### WHAT YOU WILL DO:
Nothing but the lines from the one with "b, .885, .91, c, d)" down to the one with "s = 1 if c > 0 else -1" should be returned, exactly and with both ends included, from the material below.

### RECORDS FOR THE TASK:
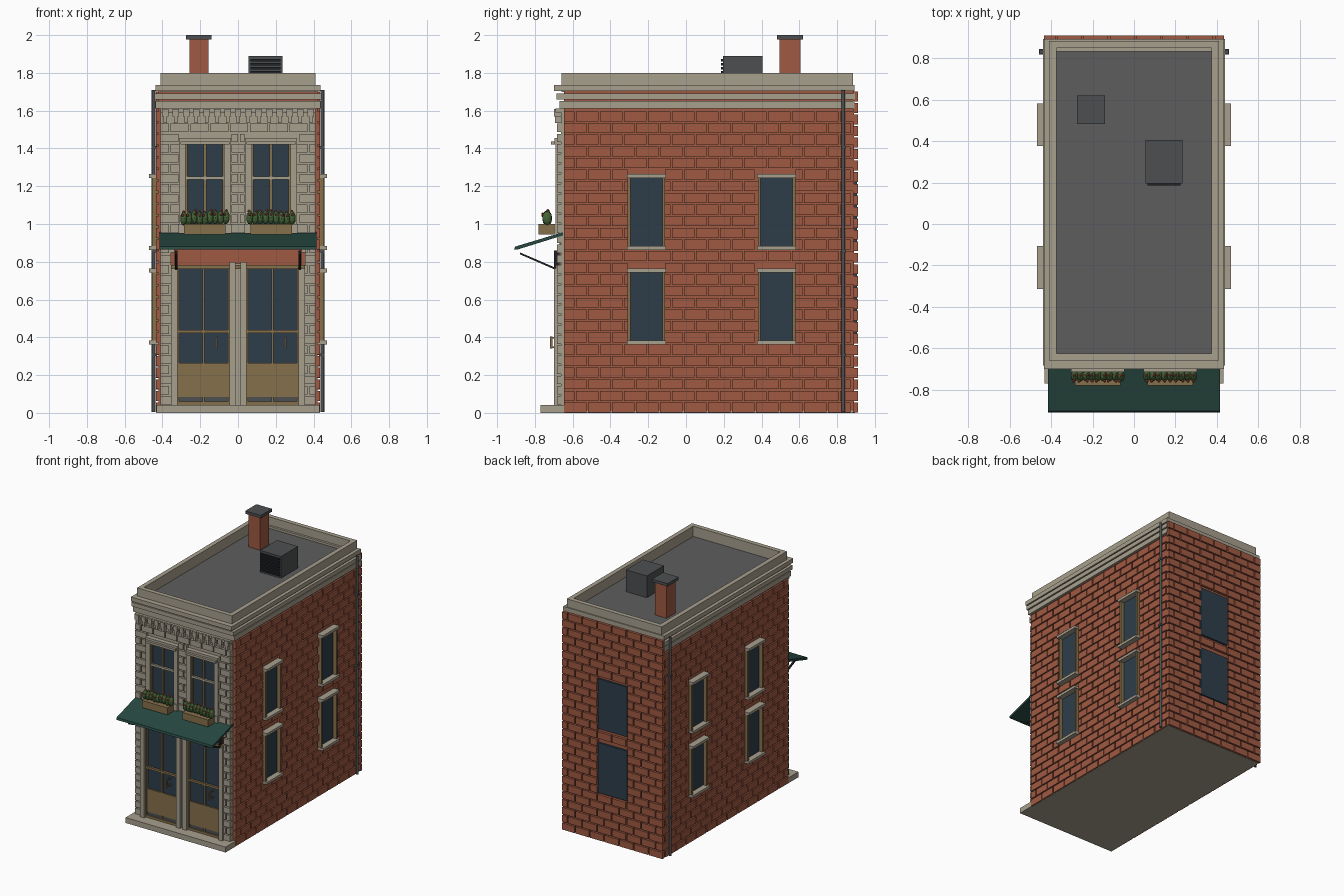
import bpy, bmesh, math, random
from mathutils import Matrix, Vector

if "Cube" in bpy.data.objects:
    bpy.data.objects.remove(bpy.data.objects["Cube"])

random.seed(4)


def mat(name, r, g, b):
    m = bpy.data.materials.new(name)
    m.diffuse_color = (r, g, b, 1)
    m.use_nodes = True
    m.node_tree.nodes["Principled BSDF"].inputs["Base Color"].default_value = m.diffuse_color
    return m


BRICK = mat("red brick", .35, .10, .055)
STONE = mat("pale stone", .39, .35, .27)
GLASS = mat("dark glass", .027, .047, .068)
WOOD = mat("tan wood", .24, .16, .072)
AWNING = mat("awning green", .02, .065, .052)
ROOF = mat("roof grey", .11, .11, .11)
METAL = mat("metal grey", .075, .078, .082)
LEAF = mat("leaf green", .06, .13, .04)
FLOWER = mat("flower red", .38, .08, .05)
IRON = mat("black iron", .015, .017, .02)


def finish(name, bm, material):
    bmesh.ops.recalc_face_normals(bm, faces=bm.faces)
    me = bpy.data.meshes.new(name)
    bm.to_mesh(me)
    bm.free()
    me.materials.append(material)
    ob = bpy.data.objects.new(name, me)
    bpy.context.collection.objects.link(ob)
    return ob


def boxes(name, items, material):
    """One object from boxes given as x0, x1, y0, y1, z0, z1."""
    bm = bmesh.new()
    for x0, x1, y0, y1, z0, z1 in items:
        m = Matrix.Translation(((x0 + x1) / 2, (y0 + y1) / 2, (z0 + z1) / 2))
        m = m @ Matrix.Diagonal((abs(x1 - x0), abs(y1 - y0), abs(z1 - z0), 1))
        bmesh.ops.create_cube(bm, size=1, matrix=m)
    return finish(name, bm, material)


def ring(x, y0, y1, t, z0, z1):
    """Four walls around a rectangle."""
    return [(-x, -x + t, y0, y1, z0, z1), (x - t, x, y0, y1, z0, z1),
            (-x + t, x - t, y0, y0 + t, z0, z1), (-x + t, x - t, y1 - t, y1, z0, z1)]


def courses(u0, u1, z0, z1, holes, length, height, gap=.009):
    """Running bond rectangles (u0, u1, z0, z1), cut short at the openings."""
    out = []
    rows = round((z1 - z0) / height)
    h = (z1 - z0) / rows
    for r in range(rows):
        a, b = z0 + r * h, z0 + (r + 1) * h - gap
        u = u0 - (length / 2 if r % 2 else 0)
        while u < u1:
            parts = [(max(u, u0), min(u + length - gap, u1))]
            for h0, h1, k0, k1 in holes:
                if b > k0 and a < k1:
                    parts = [q for s, e in parts
                             for q in ((s, min(e, h0)), (max(s, h1), e))]
            out += [(s, e, a, b) for s, e in parts if e - s > .012]
            u += length
    return out


def both(items):
    """Mirror boxes across x."""
    return items + [(-b, -a, *rest) for a, b, *rest in items]


# Brick shell and foundation
boxes("wall_core", [(-.42, .42, -.645, .89, .012, 1.712)], BRICK)
boxes("foundation", [(-.425, .425, -.645, .895, 0, .012)], STONE)
floors = [(.37, .76), (.87, 1.26)]
centres = [-.21, .48]
side_holes = [(c - .1, c + .1, a, b) for c in centres for a, b in floors]
boxes("side_bricks", both([(.415, .434, *b) for b in
      courses(-.645, .89, .002, 1.605, side_holes, .127, .0615)]), BRICK)
back_holes = [(-.13, .13, a, b) for a, b in floors]
boxes("back_bricks", [(a, b, .885, .91, c, d) for a, b, c, d in
      courses(-.434, .434, .002, 1.71, back_holes, .127, .0615)], BRICK)

# Side windows: glass, jambs, projecting sills and heads
glass, jambs, sills = [], [], []
for c in centres:
    for a, b in floors:
        glass.append((.419, .426, c - .09, c + .09, a, b))
        jambs += [(.415, .455, c + s * .092 - .007, c + s * .092 + .007, a, b) for s in (-1, 1)]
        sills += [(.415, .47, c - .103, c + .103, z - .01, z + .01) for z in (a + .003, b - .006)]
boxes("side_window_glass", both(glass), GLASS)
boxes("side_window_jambs", both(jambs), WOOD)
boxes("side_window_sills", both(sills), STONE)
boxes("back_window_glass", [(-.125, .125, .885, .905, a, b) for a, b in floors], GLASS)

# Stone facade: backing, coursed blocks
boxes("facade_backing", both([(.355, .41, -.662, -.645, .04, .86)]) +
      [(-.41, .41, -.662, -.645, .85, 1.61)], STONE)
front_holes = [(-.355, .355, 0, .85), (-.31, -.035, .95, 1.455), (.035, .31, .95, 1.455)]
boxes("facade_blocks", [(a, b, -.683, -.655, c, d) for a, b, c, d in
      courses(-.41, .41, .045, 1.54, front_holes, .105, .054)], STONE)

# Cornice bands, stepped brackets and parapet
boxes("cornice", [(-.438, .438, -.67, .893, 1.612, 1.65), (-.441, .441, -.685, .895, 1.658, 1.69),
      (-.41, .41, -.69, -.645, 1.59, 1.612)] + ring(.436, -.70, .893, .06, 1.704, 1.737), STONE)
brackets = []
for i in range(15):
    x = -.385 + i * .055
    brackets += [(x - .017, x + .017, -.70, -.655, 1.57, 1.61),
                 (x - .009, x + .009, -.693, -.655, 1.535, 1.57)]
boxes("cornice_brackets", brackets, STONE)
boxes("parapet", ring(.41, -.66, .885, .035, 1.70, 1.80), STONE)
boxes("roof_deck", [(-.38, .38, -.63, .86, 1.71, 1.72)], ROOF)

# Upper front windows
pane, bars, trim, wood = [], [], [], []
for c in (-.175, .175):
    pane.append((c - .1, c + .1, -.668, -.655, 1.0, 1.42))
    s = 1 if c > 0 else -1
    for x in (c - .12, c + .12):
        trim.append((x - .018, x + .018, -.692, -.655, .96, 1.42))
    trim += [(c - .138, c + .138, -.697, -.655, 1.42, 1.455),
             (c - .13, c + .13, -.715, -.655, 1.42, 1.437),
             (c - .14, c + .14, -.70, -.655, .95, 1.0),
             (c - .1, c + .1, -.683, -.66, 1.236, 1.252)]
    wood += [(c - .007, c + .007, -.678, -.66, 1.0, 1.42)]
    wood += [(x - .005, x + .005, -.68, -.66, 1.0, 1.42) for x in (c - .097, c + .097)]
boxes("upper_window_glass", pane, GLASS)
boxes("upper_window_trim", trim, STONE)
boxes("upper_window_bars", wood, WOOD)

# Flower boxes with leaves and blossoms
boxes("flower_boxes", both([(.065, .285, -.78, -.695, .945, 1.0)]), WOOD)
leaves, blooms = bmesh.new(), bmesh.new()
for c in (-.175, .175):
    for i in range(9):
        x = c - .112 + i * .028
        p = Vector((x, -.735, 1.03 + random.uniform(-.004, .006)))
        bmesh.ops.create_icosphere(leaves, subdivisions=2, radius=1,
            matrix=Matrix.Translation(p) @ Matrix.Diagonal((.019, .026, .037, 1)))
        for dy, dz in ((-.024, .018), (.004, .036)):
            q = p + Vector((random.uniform(-.008, .008), dy, dz))
            bmesh.ops.create_icosphere(blooms, subdivisions=1, radius=.0085,
                                       matrix=Matrix.Translation(q))
finish("flower_leaves", leaves, LEAF)
finish("flower_blossoms", blooms, FLOWER)


# Awning and its braces: side profiles extruded along x
def prism(name, profile, spans, material):
    bm = bmesh.new()
    for x0, x1 in spans:
        f = bm.faces.new([bm.verts.new((x0, y, z)) for y, z in profile])
        r = bmesh.ops.extrude_face_region(bm, geom=[f])
        vs = [v for v in r["geom"] if isinstance(v, bmesh.types.BMVert)]
        bmesh.ops.translate(bm, vec=(x1 - x0, 0, 0), verts=vs)
    return finish(name, bm, material)


prism("awning", [(-.65, .957), (-.905, .88), (-.91, .864), (-.895, .864), (-.65, .94)],
      [(-.415, .415)], AWNING)
arms = [(-.334, -.32), (.32, .334)]
prism("awning_braces", [(-.878, .849), (-.878, .839), (-.69, .757), (-.69, .768)], arms, IRON)
boxes("awning_wall_plates", [(a, b, -.70, -.665, .757, .86) for a, b in arms], IRON)

# Storefront: step, posts, paired doors
boxes("front_step", [(-.432, .432, -.77, -.64, 0, .042)], STONE)
boxes("storefront_posts", both([(.32, .355, -.70, -.645, .042, .765), (.012, .045, -.70, -.645, .042, .80)]) +
      [(-.012, .012, -.683, -.645, .042, .79)], STONE)
boxes("storefront_header", [(-.34, .34, -.67, -.645, .78, .90)], BRICK)
panes, panels, kicks = [], [], []
wood = [(-.355, .355, -.692, -.645, .762, .782)]
for c in (-.183, .183):
    l, r = c - .137, c + .137
    panes.append((l, r, -.665, -.645, .26, .762))
    panels.append((l, r, -.676, -.645, .085, .265))
    kicks.append((l, r, -.672, -.645, .06, .085))
    wood += [(l, r, -.682, -.645, .422, .438), (l, r, -.682, -.645, .042, .06),
             (c - .006, c + .006, -.68, -.645, .06, .762),
             (l, l + .008, -.683, -.645, .06, .762), (r - .008, r, -.683, -.645, .06, .762)]
    wood.append((c + .066, c + .074, -.72, -.708, .34, .405))
    wood += [(c + .066, c + .074, -.71, -.66, z, z + .008) for z in (.343, .394)]
boxes("storefront_glass", panes, GLASS)
boxes("door_panels", panels, WOOD)
boxes("door_kickplates", kicks, METAL)
boxes("door_frames_and_handles", wood, WOOD)

# Downspouts with wall straps
bm = bmesh.new()
for x in (-.447, .447):
    bmesh.ops.create_cone(bm, cap_ends=True, segments=12, radius1=.01, radius2=.01, depth=1.705,
                          matrix=Matrix.Translation((x, .833, .8575)))
pipe = finish("downspouts", bm, METAL)
for f in pipe.data.polygons:
    f.use_smooth = len(f.vertices) == 4
boxes("downspout_straps", both([(.43, .459, .82, .846, z, z + .014) for z in (.3, .85, 1.4)]), METAL)

# Chimney and rooftop vent unit
boxes("chimney", [(-.258, -.157, .495, .607, 1.715, 1.98)], BRICK)
boxes("chimney_cap", [(-.275, -.14, .483, .62, 1.978, 2.0)], METAL)
boxes("vent_unit", [(.055, .235, .195, .405, 1.715, 1.89)], METAL)
boxes("vent_louvres", [(.065, .225, .185, .197, z, z + .012)
                       for z in [1.735 + i * .021 for i in range(7)]], IRON)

### EXERCISE RESULT:
boxes("back_bricks", [(a, b, .885, .91, c, d) for a, b, c, d in
      courses(-.434, .434, .002, 1.71, back_holes, .127, .0615)], BRICK)

# Side windows: glass, jambs, projecting sills and heads
glass, jambs, sills = [], [], []
for c in centres:
    for a, b in floors:
        glass.append((.419, .426, c - .09, c + .09, a, b))
        jambs += [(.415, .455, c + s * .092 - .007, c + s * .092 + .007, a, b) for s in (-1, 1)]
        sills += [(.415, .47, c - .103, c + .103, z - .01, z + .01) for z in (a + .003, b - .006)]
boxes("side_window_glass", both(glass), GLASS)
boxes("side_window_jambs", both(jambs), WOOD)
boxes("side_window_sills", both(sills), STONE)
boxes("back_window_glass", [(-.125, .125, .885, .905, a, b) for a, b in floors], GLASS)

# Stone facade: backing, coursed blocks
boxes("facade_backing", both([(.355, .41, -.662, -.645, .04, .86)]) +
      [(-.41, .41, -.662, -.645, .85, 1.61)], STONE)
front_holes = [(-.355, .355, 0, .85), (-.31, -.035, .95, 1.455), (.035, .31, .95, 1.455)]
boxes("facade_blocks", [(a, b, -.683, -.655, c, d) for a, b, c, d in
      courses(-.41, .41, .045, 1.54, front_holes, .105, .054)], STONE)

# Cornice bands, stepped brackets and parapet
boxes("cornice", [(-.438, .438, -.67, .893, 1.612, 1.65), (-.441, .441, -.685, .895, 1.658, 1.69),
      (-.41, .41, -.69, -.645, 1.59, 1.612)] + ring(.436, -.70, .893, .06, 1.704, 1.737), STONE)
brackets = []
for i in range(15):
    x = -.385 + i * .055
    brackets += [(x - .017, x + .017, -.70, -.655, 1.57, 1.61),
                 (x - .009, x + .009, -.693, -.655, 1.535, 1.57)]
boxes("cornice_brackets", brackets, STONE)
boxes("parapet", ring(.41, -.66, .885, .035, 1.70, 1.80), STONE)
boxes("roof_deck", [(-.38, .38, -.63, .86, 1.71, 1.72)], ROOF)

# Upper front windows
pane, bars, trim, wood = [], [], [], []
for c in (-.175, .175):
    pane.append((c - .1, c + .1, -.668, -.655, 1.0, 1.42))
    s = 1 if c > 0 else -1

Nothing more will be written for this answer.